==== Provided entries

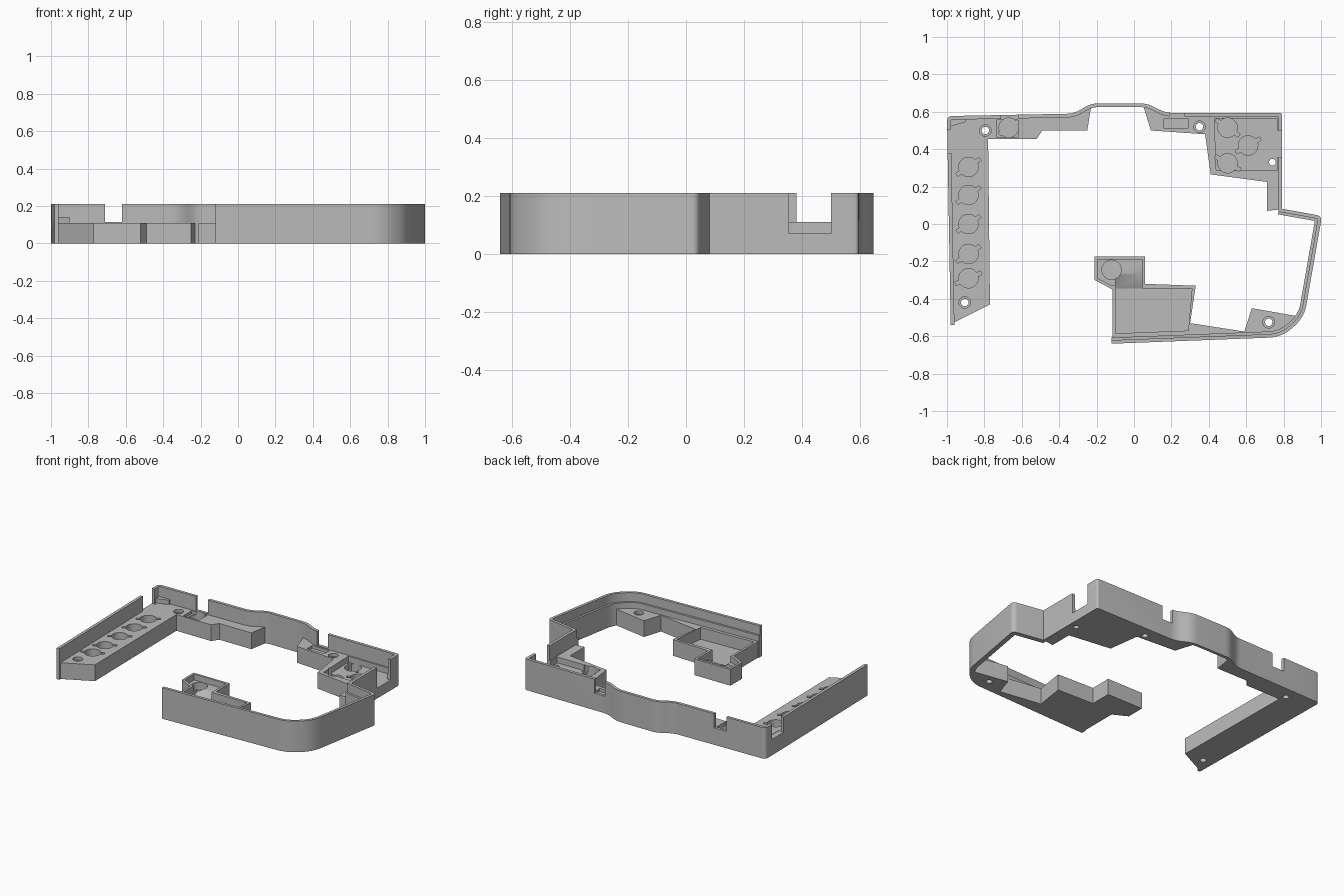
import bpy, bmesh
from math import cos, sin, pi
from mathutils import Vector

cube = bpy.data.objects.get("Cube")
if cube:
    bpy.data.objects.remove(cube, do_unlink=True)

grey = bpy.data.materials.new("plain grey")
grey.use_nodes = True
COLOUR = (0.5, 0.5, 0.5, 1)
grey.diffuse_color = COLOUR
grey.node_tree.nodes["Principled BSDF"].inputs["Base Color"].default_value = COLOUR

SLAB, TOP, OVER = 0.11, 0.21, 0.3


def finish(name, bm):
    bmesh.ops.recalc_face_normals(bm, faces=bm.faces)
    mesh = bpy.data.meshes.new(name)
    bm.to_mesh(mesh)
    bm.free()
    mesh.materials.append(grey)
    obj = bpy.data.objects.new(name, mesh)
    bpy.context.collection.objects.link(obj)
    return obj


def prism(name, outline, low, high):
    """Extrude an outline; low may be a function of y for a sloping floor."""
    floor = low if callable(low) else (lambda y: low)
    bm = bmesh.new()
    bottom = [bm.verts.new((x, y, floor(y))) for x, y in outline]
    top = [bm.verts.new((x, y, high)) for x, y in outline]
    bm.faces.new(bottom)
    bm.faces.new(top)
    for i in range(len(outline)):
        j = (i + 1) % len(outline)
        bm.faces.new((bottom[i], bottom[j], top[j], top[i]))
    return finish(name, bm)


def rect(x0, x1, y0, y1):
    return [(x0, y0), (x1, y0), (x1, y1), (x0, y1)]


def disc(x, y, r, n=24):
    return [(x + r * cos(2 * pi * i / n), y + r * sin(2 * pi * i / n)) for i in range(n)]


def keyed_disc(x, y, angle, r=0.052, reach=0.075, half=0.2):
    """Round outline with a small tab on two opposite sides."""
    pts = []
    for side in (0, pi):
        a = angle + side
        d = Vector((cos(a), sin(a)))
        across = Vector((-d.y, d.x)) * r * sin(half)
        pts += [d * r * cos(half) - across, d * reach - across,
                d * reach + across, d * r * cos(half) + across]
        for i in range(1, 12):
            b = a + half + (pi - 2 * half) * i / 12
            pts.append(Vector((cos(b), sin(b))) * r)
    return [(x + p.x, y + p.y) for p in pts]


def inset_path(corners, s, steps=6):
    """Move a clockwise path inward by s, then round its corners to match."""
    pts = [Vector(c[:2]) for c in corners]
    dirs = [(b - a).normalized() for a, b in zip(pts, pts[1:])]
    moved, cuts = [], []
    for i, p in enumerate(pts):
        d0, d1 = dirs[max(i - 1, 0)], dirs[min(i, len(dirs) - 1)]
        mitre = Vector((d0.y + d1.y, -d0.x - d1.x)) / (1 + d0.dot(d1))
        turn = -d0.cross(d1) / (1 + d0.dot(d1))
        moved.append(p + mitre * s)
        cuts.append(max(corners[i][2] - s * turn, 0.004))
    out = [moved[0]]
    for i in range(1, len(pts) - 1):
        p = moved[i]
        a, b = p - dirs[i - 1] * cuts[i], p + dirs[i] * cuts[i]
        for k in range(steps + 1):
            t = k / steps
            out.append(a * (1 - t) ** 2 + p * 2 * t * (1 - t) + b * t * t)
    return out + [moved[-1]]


def sweep(name, corners, section):
    """Carry a section of (inward, up) points along a rounded path."""
    bm = bmesh.new()
    lines = [[bm.verts.new((p.x, p.y, z)) for p in inset_path(corners, s)] for s, z in section]
    for a, b in zip(lines, lines[1:] + lines[:1]):
        for k in range(len(a) - 1):
            bm.faces.new((a[k], a[k + 1], b[k + 1], b[k]))
    for end in (0, -1):
        bm.faces.new([line[end] for line in lines])
    return finish(name, bm)


def combine(target, other, operation):
    mod = target.modifiers.new("combine", "BOOLEAN")
    mod.operation, mod.solver, mod.object = operation, "EXACT", other
    bpy.context.view_layer.objects.active = target
    bpy.ops.object.modifier_apply(modifier=mod.name)
    bpy.data.objects.remove(other, do_unlink=True)


# Outer walls as clockwise corners (x, y, rounding): plain at the back, stepped in front
frame = sweep("case_frame", [
    (-0.98, -0.54, 0), (-1, 0.577, 0.03), (-0.32, 0.59, 0.04), (-0.23, 0.645, 0.04),
    (0.07, 0.645, 0.04), (0.17, 0.594, 0.04), (0.792, 0.594, 0.015), (0.792, 0.07, 0)],
    [(0, 0), (0.02, 0), (0.02, TOP), (0, TOP)])
front_wall = sweep("front_wall", [
    (0.775, 0.084, 0), (1.005, 0.043, 0.03), (0.91, -0.5, 0.07), (0.79, -0.605, 0.07),
    (-0.12, -0.64, 0)],
    [(0, 0), (0.033, 0), (0.033, 0.15), (0.019, 0.15), (0.019, TOP), (0, TOP)])
combine(frame, front_wall, "UNION")

# Solid shelves inside the wall
left_shelf = [(-0.97, -0.53), (-0.77, -0.43), (-0.78, 0.455), (-0.52, 0.455), (-0.49, 0.5),
              (-0.25, 0.5), (-0.23, 0.622), (-0.3, 0.582), (-0.97, 0.566), (-0.985, 0.54)]
corner_shelf = [(0.05, 0.63), (0.09, 0.5), (0.38, 0.48), (0.41, 0.265), (0.71, 0.225),
                (0.71, 0.07), (0.78, 0.078), (0.78, 0.58), (0.17, 0.582), (0.07, 0.628)]
front_shelf = [(-0.115, -0.63), (-0.115, -0.35), (-0.21, -0.3), (-0.21, -0.175),
               (0.06, -0.175), (0.06, -0.32), (0.33, -0.33), (0.3, -0.53), (0.59, -0.575),
               (0.63, -0.45), (0.885, -0.495), (0.85, -0.535), (0.77, -0.592)]
for outline in (left_shelf, corner_shelf, front_shelf):
    combine(frame, prism("shelf", outline, 0, SLAB), "UNION")
gusset = [(-0.985, 0.52), (-0.9, 0.545), (-0.9, 0.566), (-0.985, 0.56)]
combine(frame, prism("gusset", gusset, 0.1, 0.14), "UNION")

# Recesses and wall notches: outline, floor height
cuts = [
    ([(0.44, 0.285), (0.765, 0.285), (0.765, 0.565), (0.43, 0.565)], 0.07),
    (rect(0.7, 0.85, 0.355, 0.5), 0.07),
    (rect(-1.05, -0.96, 0.38, 0.505), 0.108),
    (rect(-0.71, -0.62, 0.54, 0.7), 0.115),
    (rect(-0.735, -0.62, 0.465, 0.555), 0.09),
    (rect(0.19, 0.27, 0.54, 0.7), 0.115),
    (rect(0.16, 0.29, 0.51, 0.565), 0.09),
    ([(-0.1, -0.345), (0.31, -0.345), (0.29, -0.57), (-0.1, -0.585)], 0.03),
    ([(-0.195, -0.19), (0.045, -0.19), (0.045, -0.315), (-0.115, -0.33), (-0.195, -0.29)], 0.07),
    (rect(-0.1, 0.045, -0.35, -0.27), lambda y: 0.03 + (y + 0.35) * 0.5),
]

# Keyed round pockets
for y in (0.305, 0.155, 0, -0.16, -0.29):
    cuts.append((keyed_disc(-0.885, y, 0.6 if y > -0.2 else 0.4), 0.05))
cuts.append((keyed_disc(-0.67, 0.515, 0.6, reach=0.06), 0.05))
for x, y, angle in ((0.5, 0.515, -0.6), (0.61, 0.42, 0.5), (0.5, 0.325, -0.5)):
    cuts.append((keyed_disc(x, y, angle), 0.02))
cuts.append((disc(-0.12, -0.245, 0.052), 0.02))

# Screw holes with a shallow counterbore
for x, y in ((-0.795, 0.5), (0.35, 0.52), (0.72, -0.525), (-0.905, -0.42)):
    cuts.append((disc(x, y, 0.031), 0.09))
    cuts.append((disc(x, y, 0.02), -0.1))
cuts.append((disc(0.74, 0.33, 0.018), -0.1))

for outline, floor in cuts:
    combine(frame, prism("cutter", outline, floor, OVER), "DIFFERENCE")

# Soft shading on the rounded corners only
bpy.ops.object.select_all(action="DESELECT")
frame.select_set(True)
bpy.context.view_layer.objects.active = frame
bpy.ops.object.shade_smooth_by_angle(angle=pi / 6)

========

→ What to do: Your answer must be an exact copy of the lines from the start of the entries through the line with "mesh.materials.append(grey)", with no pictures.

→ Task answer:
import bpy, bmesh
from math import cos, sin, pi
from mathutils import Vector

cube = bpy.data.objects.get("Cube")
if cube:
    bpy.data.objects.remove(cube, do_unlink=True)

grey = bpy.data.materials.new("plain grey")
grey.use_nodes = True
COLOUR = (0.5, 0.5, 0.5, 1)
grey.diffuse_color = COLOUR
grey.node_tree.nodes["Principled BSDF"].inputs["Base Color"].default_value = COLOUR

SLAB, TOP, OVER = 0.11, 0.21, 0.3


def finish(name, bm):
    bmesh.ops.recalc_face_normals(bm, faces=bm.faces)
    mesh = bpy.data.meshes.new(name)
    bm.to_mesh(mesh)
    bm.free()
    mesh.materials.append(grey)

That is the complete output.